*WORK ORDER*.
Using the listing below, set down exactly the lines starting at the line that contains "export function createModel()" and ending at the line that contains "function addBox(name, material, [x0, x1], [y0, y1], [z0, z1])", both included, and no others.

*MATERIAL FOR THIS TASK*.
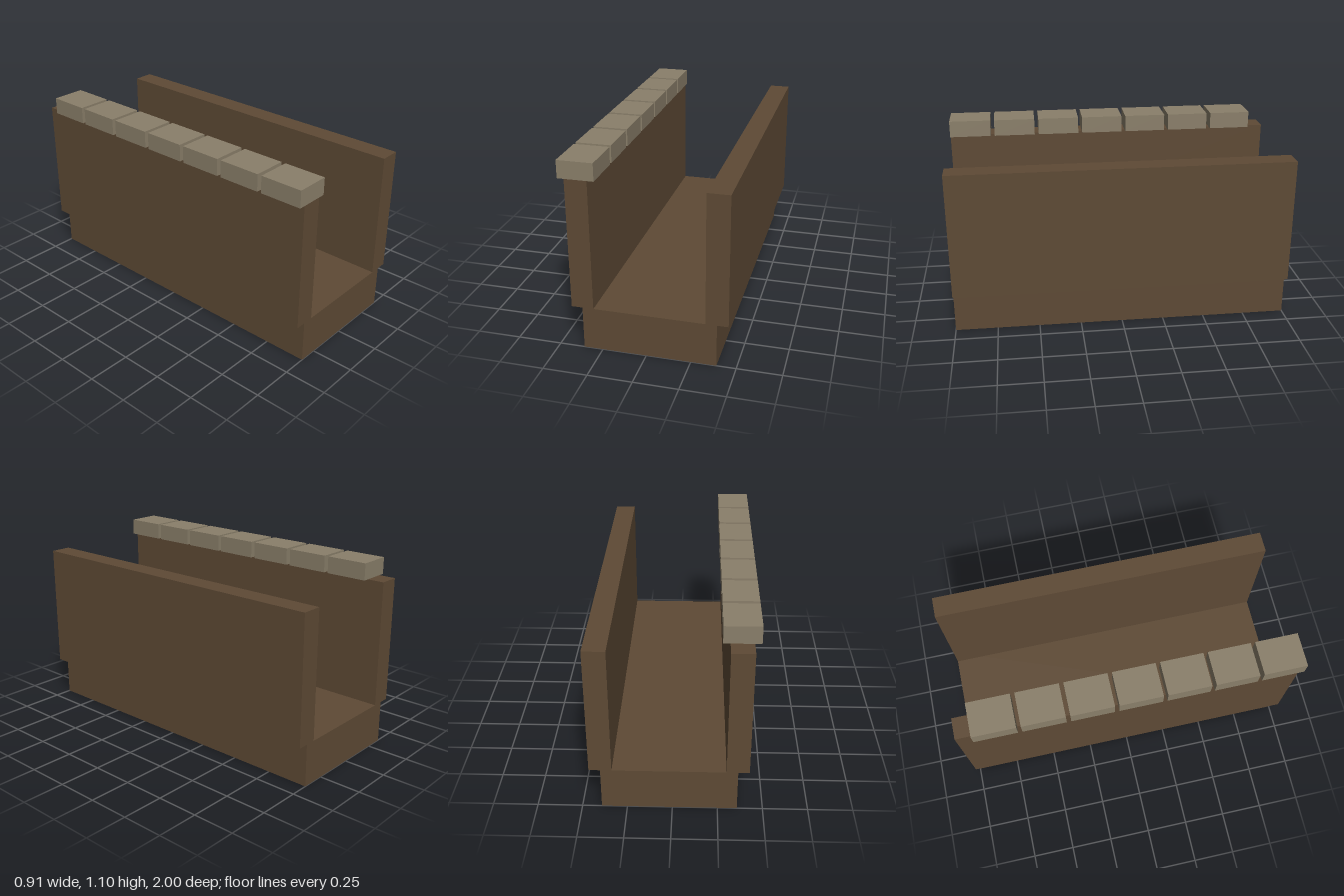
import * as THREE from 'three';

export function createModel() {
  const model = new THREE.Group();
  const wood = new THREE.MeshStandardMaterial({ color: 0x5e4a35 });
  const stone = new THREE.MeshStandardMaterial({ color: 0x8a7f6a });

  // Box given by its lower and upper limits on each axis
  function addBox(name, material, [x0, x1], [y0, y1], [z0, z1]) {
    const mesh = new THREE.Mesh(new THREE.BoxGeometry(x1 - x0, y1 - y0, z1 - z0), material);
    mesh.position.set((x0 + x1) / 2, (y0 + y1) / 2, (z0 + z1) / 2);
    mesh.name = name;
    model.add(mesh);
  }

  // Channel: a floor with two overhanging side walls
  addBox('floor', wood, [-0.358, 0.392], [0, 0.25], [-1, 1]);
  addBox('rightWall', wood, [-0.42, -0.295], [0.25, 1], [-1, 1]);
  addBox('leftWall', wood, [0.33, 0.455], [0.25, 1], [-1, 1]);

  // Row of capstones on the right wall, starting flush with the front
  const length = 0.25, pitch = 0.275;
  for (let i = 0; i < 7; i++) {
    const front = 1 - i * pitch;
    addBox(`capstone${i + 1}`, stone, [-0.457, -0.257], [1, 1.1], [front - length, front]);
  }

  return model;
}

*RESPONSE BOX*.
export function createModel() {
  const model = new THREE.Group();
  const wood = new THREE.MeshStandardMaterial({ color: 0x5e4a35 });
  const stone = new THREE.MeshStandardMaterial({ color: 0x8a7f6a });

  // Box given by its lower and upper limits on each axis
  function addBox(name, material, [x0, x1], [y0, y1], [z0, z1]) {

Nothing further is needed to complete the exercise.